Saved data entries
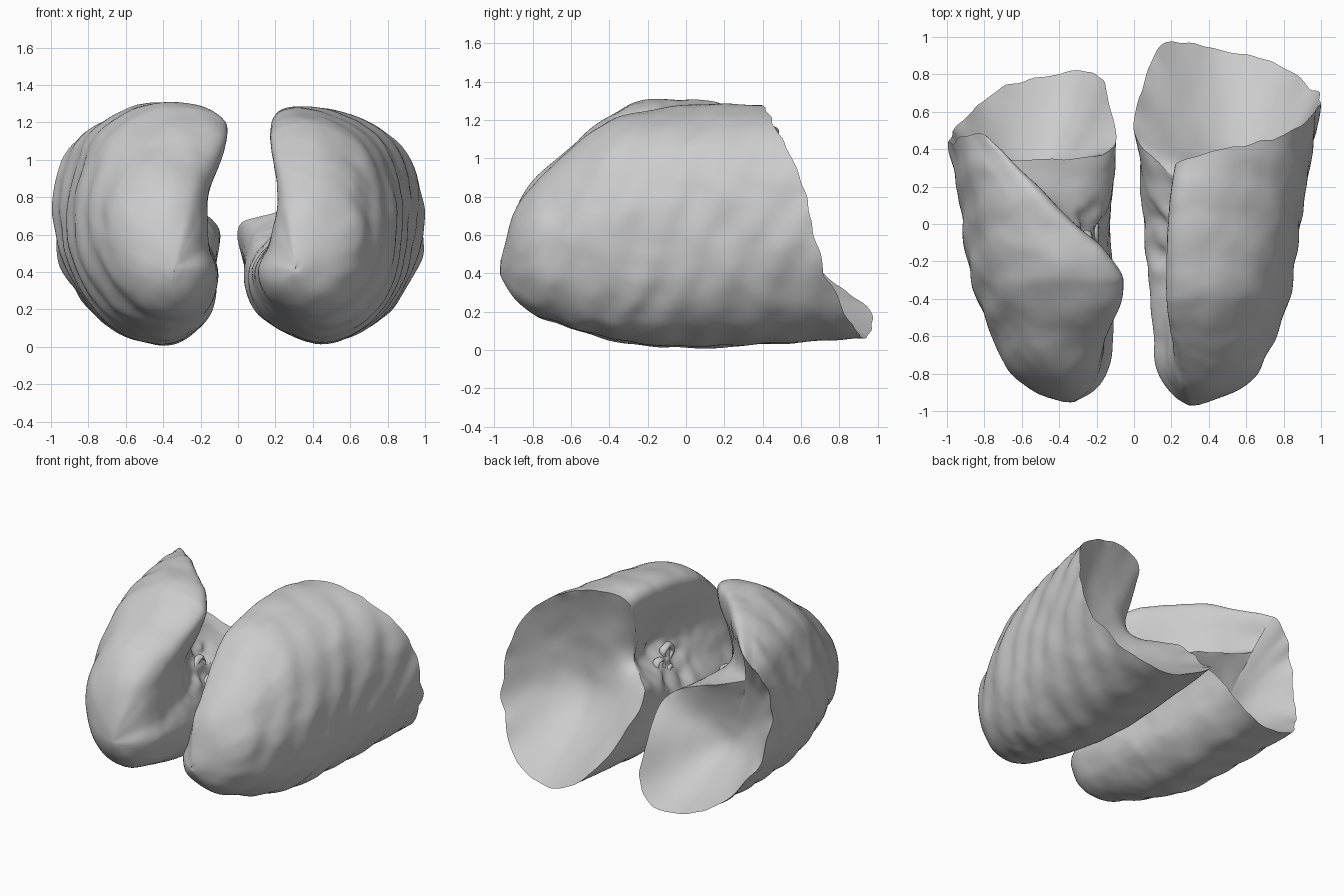
import bpy, bmesh, math
from mathutils import Vector, noise

if "Cube" in bpy.data.objects:
    bpy.data.objects.remove(bpy.data.objects["Cube"])

N, M, CAP = 144, 22, 26   # points round, rings per span, rings in the base
HILUM = Vector((0.2, -0.08, 0.63))


def spline(a, b, c, d, t):
    return 0.5 * (2 * b + (c - a) * t + (2 * a - 5 * b + 4 * c - d) * t * t
                  + (3 * b - a - 3 * c + d) * t ** 3)


def smooth_loop(pts):
    k, out = len(pts), []
    for i in range(N):
        f = i * k / N
        j, t = int(f), f - int(f)
        out.append(spline(pts[(j - 1) % k], pts[j], pts[(j + 1) % k], pts[(j + 2) % k], t))
    return out


def section(y, flat):
    return smooth_loop([Vector((flat[i], y, flat[i + 1])) for i in range(0, len(flat), 2)])


def shape_detail(p, i, seed):
    # shallow rib grooves on the outer wall, gentle unevenness everywhere
    u = i * 12 / N
    w = math.sin(math.pi * min(max((u + 0.5) / 6.8, 0), 1)) ** 0.7
    out = Vector((p.x - 0.45, 0, p.z - 0.6))
    if out.length > 1e-4:
        out.normalize()
    off = Vector((seed, 0, 0))
    bend = 0.06 * noise.noise(p * 2.5 + off)
    rib = 0.006 * w * math.sin(2 * math.pi * (p.y + bend - 0.45 * p.z) / 0.23)
    q = p + out * rib + 0.01 * noise.noise_vector(p * 5 + off) + 0.003 * noise.noise_vector(p * 11 + off)
    # sunken, lumpy root area on the inner wall
    if u > 7.3:
        g = math.exp(-((p - HILUM).length / 0.21) ** 2)
        q.x += g * (0.055 + 0.06 * noise.noise(p * 11 + off))
    return q


def lung(name, side, apex, sections, rim, base, seed):
    loops = [section(y, f) for y, f in sections]
    tip = Vector(apex)
    # rounded apex shrunk from the first section
    first, y0 = loops[0], sections[0][0]
    caps = []
    for a in (3, 8, 15, 23, 31, 40, 49, 58, 67, 76):
        s, h = math.sin(math.radians(a)), math.cos(math.radians(a))
        s = s ** 1.15
        caps.append([Vector((tip.x + (p.x - tip.x) * s, y0 + (tip.y - y0) * h,
                             tip.z + (p.z - tip.z) * s)) for p in first])
    rim_loop = smooth_loop([Vector(p) for p in rim])
    for p in rim_loop:
        p.y += 0.02 * noise.noise(p * 9 + Vector((seed, 3, 0)))
    keys = [caps[-3]] + loops + [rim_loop]
    keys.append([2 * r - q for r, q in zip(rim_loop, loops[-1])])
    rings = caps[:]
    for s in range(1, len(keys) - 2):
        for m in range(M):
            t = m / M
            rings.append([spline(keys[s - 1][i], keys[s][i], keys[s + 1][i], keys[s + 2][i], t)
                          for i in range(N)])
    rings.append(rim_loop)
    # blend the apex into the body
    for _ in range(14):
        old = rings[:]
        for k in range(2, len(caps) + M):
            rings[k] = [(a + b * 2 + c) / 4 for a, b, c in zip(old[k - 1], old[k], old[k + 1])]
    rings = [[shape_detail(p, i, seed) for i, p in enumerate(r)] for r in rings]
    # hollow base, evened out towards its centre
    edge, c = rings[-1], Vector(base)
    for k in range(1, CAP):
        s = k / CAP
        rise = 1 - (1 - s) ** 2.2
        for _ in range(5):
            edge = [(edge[i - 1] + edge[i] * 2 + edge[(i + 1) % N]) / 4 for i in range(N)]
        ring = []
        for p in edge:
            q = p.lerp(c, s)
            q.y = p.y + (c.y - p.y) * rise
            ring.append(q + 0.006 * s * (1 - s) * 4 * noise.noise_vector(q * 6))
        rings.append(ring)
    bm = bmesh.new()
    flip = lambda p: bm.verts.new((p.x * side, p.y, max(p.z, 0)))
    vs = [[flip(p) for p in r] for r in rings]
    for a, b in zip(vs, vs[1:]):
        for i in range(N):
            j = (i + 1) % N
            bm.faces.new((a[i], a[j], b[j], b[i]))
    for ring, centre in ((vs[0], flip(tip)), (vs[-1], flip(c))):
        for i in range(N):
            bm.faces.new((ring[i], ring[(i + 1) % N], centre))
    finish(bm, name)


def finish(bm, name):
    bmesh.ops.recalc_face_normals(bm, faces=bm.faces)
    me = bpy.data.meshes.new(name)
    bm.to_mesh(me)
    bm.free()
    ob = bpy.data.objects.new(name, me)
    bpy.context.collection.objects.link(ob)
    bpy.ops.object.select_all(action='DESELECT')
    ob.select_set(True)
    bpy.context.view_layer.objects.active = ob
    bpy.ops.object.shade_smooth_by_angle(angle=math.radians(50))


def airway_lips(name, side, spots):
    # small vessel and airway openings on the inner wall
    bm = bmesh.new()
    for x, y, z, r in spots:
        grid = []
        for i in range(24):
            a = 2 * math.pi * i / 24
            ring = []
            for j in range(10):
                b = 2 * math.pi * j / 10
                d = r * (1 + 0.35 * math.cos(b))
                p = Vector((x + 0.5 * r * math.sin(b), y + d * math.cos(a), z + d * math.sin(a)))
                p += 0.015 * noise.noise_vector(p * 14)
                ring.append(bm.verts.new((p.x * side, p.y, p.z)))
            grid.append(ring)
        for i in range(24):
            for j in range(10):
                k, l = (i + 1) % 24, (j + 1) % 10
                bm.faces.new((grid[i][j], grid[k][j], grid[k][l], grid[i][l]))
    finish(bm, name)


# sections run: bottom, outer wall, top, front edge, inner wall
lung("right_lung", 1, (0.31, -0.965, 0.42), [
    (-0.75, (.38, .17, .54, .22, .66, .37, .69, .55, .64, .73, .53, .86,
             .38, .91, .25, .86, .2, .7, .16, .54, .11, .4, .18, .25)),
    (-0.4, (.42, .06, .66, .14, .79, .36, .83, .62, .77, .88, .64, 1.08,
            .4, 1.19, .18, 1.13, .24, .8, .18, .58, .09, .4, .18, .18)),
    (0.08, (.42, .02, .7, .12, .86, .35, .9, .65, .85, .95, .7, 1.15,
            .42, 1.27, .19, 1.22, .28, .76, .11, .6, .04, .38, .12, .16))],
    [(.45, .93, .06), (.75, .86, .14), (.95, .73, .4), (1, .66, .65),
     (.95, .58, .95), (.77, .46, 1.17), (.45, .39, 1.27), (.22, .31, 1.2),
     (.25, .22, .77), (.01, .47, .65), (.05, .72, .4), (.16, .96, .2)],
    (.56, .3, .6), 1.3)

lung("left_lung", -1, (0.34, -0.955, 0.42), [
    (-0.72, (.36, .15, .54, .21, .67, .37, .71, .57, .66, .78, .54, .91,
             .38, .96, .23, .9, .17, .73, .15, .54, .12, .4, .2, .23)),
    (-0.3, (.4, .03, .66, .13, .82, .36, .87, .65, .8, .95, .65, 1.16,
            .35, 1.28, .06, 1.19, .19, .82, .17, .6, .11, .4, .17, .17)),
    (0.1, (.4, .01, .7, .12, .88, .38, .93, .65, .89, .9, .8, 1.12,
           .62, 1.26, .42, 1.27, .44, .9, .15, .65, .12, .35, .18, .13))],
    [(.4, .81, .06), (.73, .71, .15), (.94, .53, .42), (.99, .44, .7),
     (.97, .43, .9), (.92, .46, 1.03), (.87, .48, 1.1), (.78, .47, 1.15),
     (.74, .35, .93), (.14, .39, .68), (.14, .66, .4), (.2, .8, .17)],
    (.55, .26, .45), 7.1)

airway_lips("right_airway_openings", 1,
            [(.25, -.14, .68, .05), (.23, -.02, .63, .045), (.21, -.11, .56, .04)])
airway_lips("left_airway_openings", -1,
            [(.25, -.1, .68, .05), (.24, .02, .63, .045), (.21, -.05, .55, .04)])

TO DO ::
Find the lines in the data that hold the word "centre". Reply with how many there are and nothing more.

RESPONSE ::
3